Chicago and the toddlin’ recovery

It may not get as much attention as the monthly employment report or GDP figures, but the U.S. Federal Reserve Bank of Chicago’s gauge of the national economy has a good track record of distinguishing economic expansions from recessions. And it’s suggesting that the U.S. recovery may be wobbling.

Over at the econbrowser blog, economist James Hamilton points us to a recent research paper that examines how accurate the various economic indicators are at telling us when the economy is growing or contracting. The Chicago Fed’s national index was one of the best. And Monday’s report shows it faded in October.

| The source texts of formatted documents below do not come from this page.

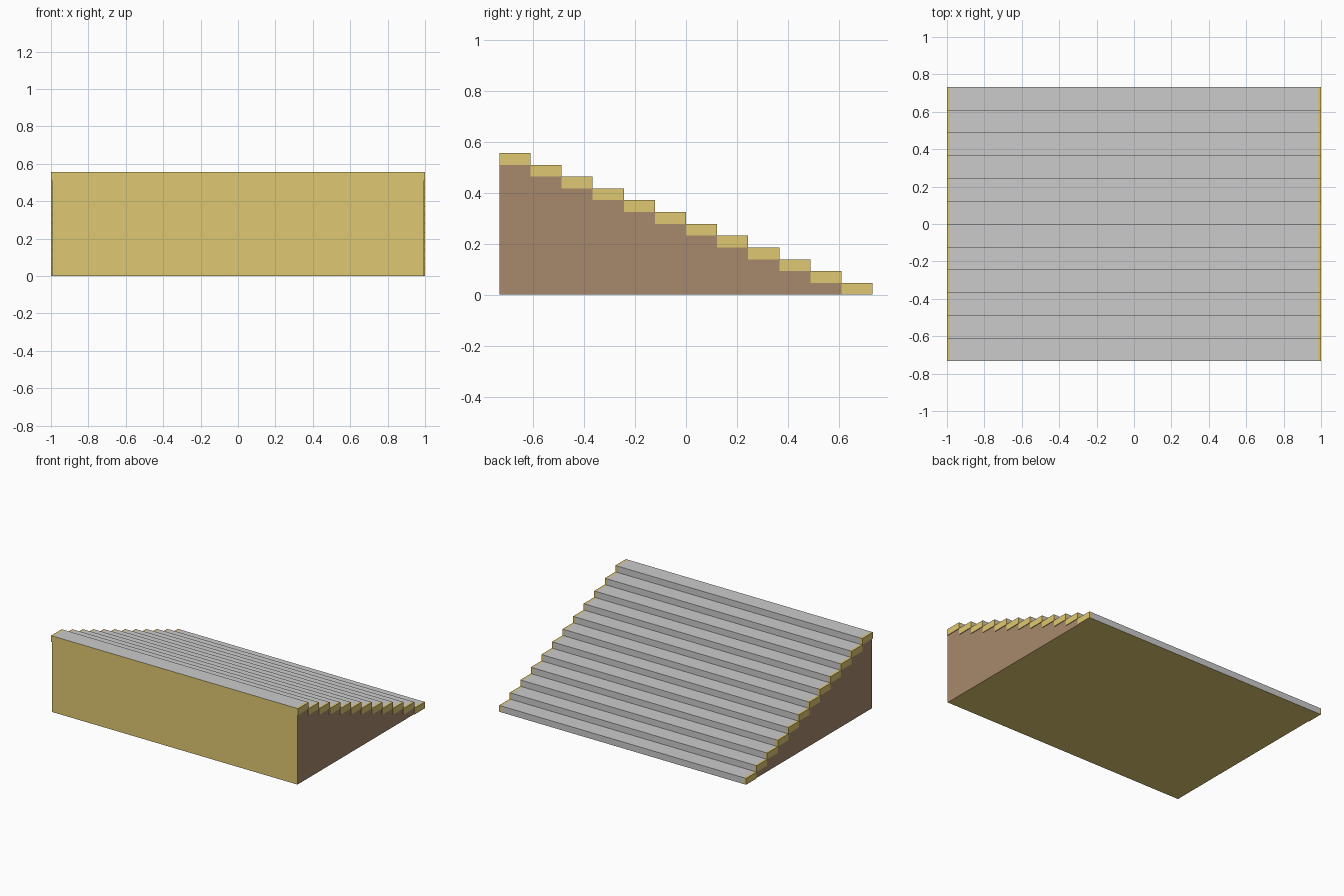
import bpy

if "Cube" in bpy.data.objects:
    bpy.data.objects.remove(bpy.data.objects["Cube"])

N = 12                      # number of steps
Y0, H = -0.733, 0.557       # back of the top step, total height
D, R = 2 * 0.733 / N, H / N # tread depth, riser height
IN, SIDE, OUT = 0.983, 0.995, 1.0


def material(name, rgb):
    m = bpy.data.materials.new(name)
    m.diffuse_color = (*rgb, 1)
    m.use_nodes = True
    m.node_tree.nodes["Principled BSDF"].inputs["Base Color"].default_value = m.diffuse_color
    return m


def add_mesh(name, verts, faces, mat=None):
    me = bpy.data.meshes.new(name)
    me.from_pydata(verts, [], faces)
    if mat:
        me.materials.append(mat)
    ob = bpy.data.objects.new(name, me)
    bpy.context.collection.objects.link(ob)
    return ob


def sheet(name, path, half, mat=None):
    """Sweep a (y, z) path across the width."""
    verts = [(x, y, z) for y, z in path for x in (-half, half)]
    faces = [(2*i, 2*i+1, 2*i+3, 2*i+2) for i in range(len(path) - 1)]
    return add_mesh(name, verts, faces, mat)


gold = material("gold_trim", (0.74, 0.58, 0.17))
brown = material("brown_panel", (0.39, 0.25, 0.15))

# Stepped profile from the top step down to the ground
steps = []
for i in range(N):
    z = H - i * R
    steps += [(Y0 + i * D, z), (Y0 + (i + 1) * D, z)]
steps.append((-Y0, 0))

# Grey treads and risers
sheet("treads_and_risers", steps, IN)

# Gold underside and tall wall
sheet("wall_and_base", [(-Y0, 0), (Y0, 0), (Y0, H)], SIDE, gold)

# Brown side panels and gold step ends
for s, label in ((-1, "left"), (1, "right")):
    outline = [(s * SIDE, y, z) for y, z in steps + [(Y0, 0)]]
    order = list(range(len(outline)))
    add_mesh(label + "_side_panel", outline, [order if s < 0 else order[::-1]], brown)
    verts, faces = [], []
    box = [(0, 1, 3, 2), (4, 6, 7, 5), (0, 4, 5, 1), (2, 3, 7, 6), (0, 2, 6, 4), (1, 5, 7, 3)]
    xs = sorted((s * IN, s * OUT))
    for i in range(N):
        b, y, z = len(verts), Y0 + i * D, H - i * R
        verts += [(px, py, pz) for px in xs for py in (y, y + D) for pz in (z - R, z)]
        faces += [[b + k for k in f] for f in box]
    add_mesh(label + "_step_ends", verts, faces, gold)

Not only that, but its three-month moving average fell to -0.91 in October from -0.67 in September, declining for the first time in 2009. That drop was especially significant because the Chicago Fed says a move below -0.70 in the three-month moving average following a period of economic expansion indicates an increasing likelihood that a recession has begun.

Of course, the people who are tasked with determining when recessions begin and end haven’t called the latest one over yet. So is this report showing a speed bump on the way to a recovery or something more ominous?  


U.S. state budgets battered by recession

Eighteen months into the worst recession in decades, and the pain of the downturn is reaching into nearly every U.S. state, city and municipality.

With ever more people out of work, consumer spending has dried up, depriving local government of sales tax revenue. The continued housing slump has wiped out real estate transfer taxes, while declining corporate profits have eroded business tax revenue.

From Maine to California, the slump has drained coffers at the very time that the cost of providing jobless benefits and healthcare has risen, straining public finances.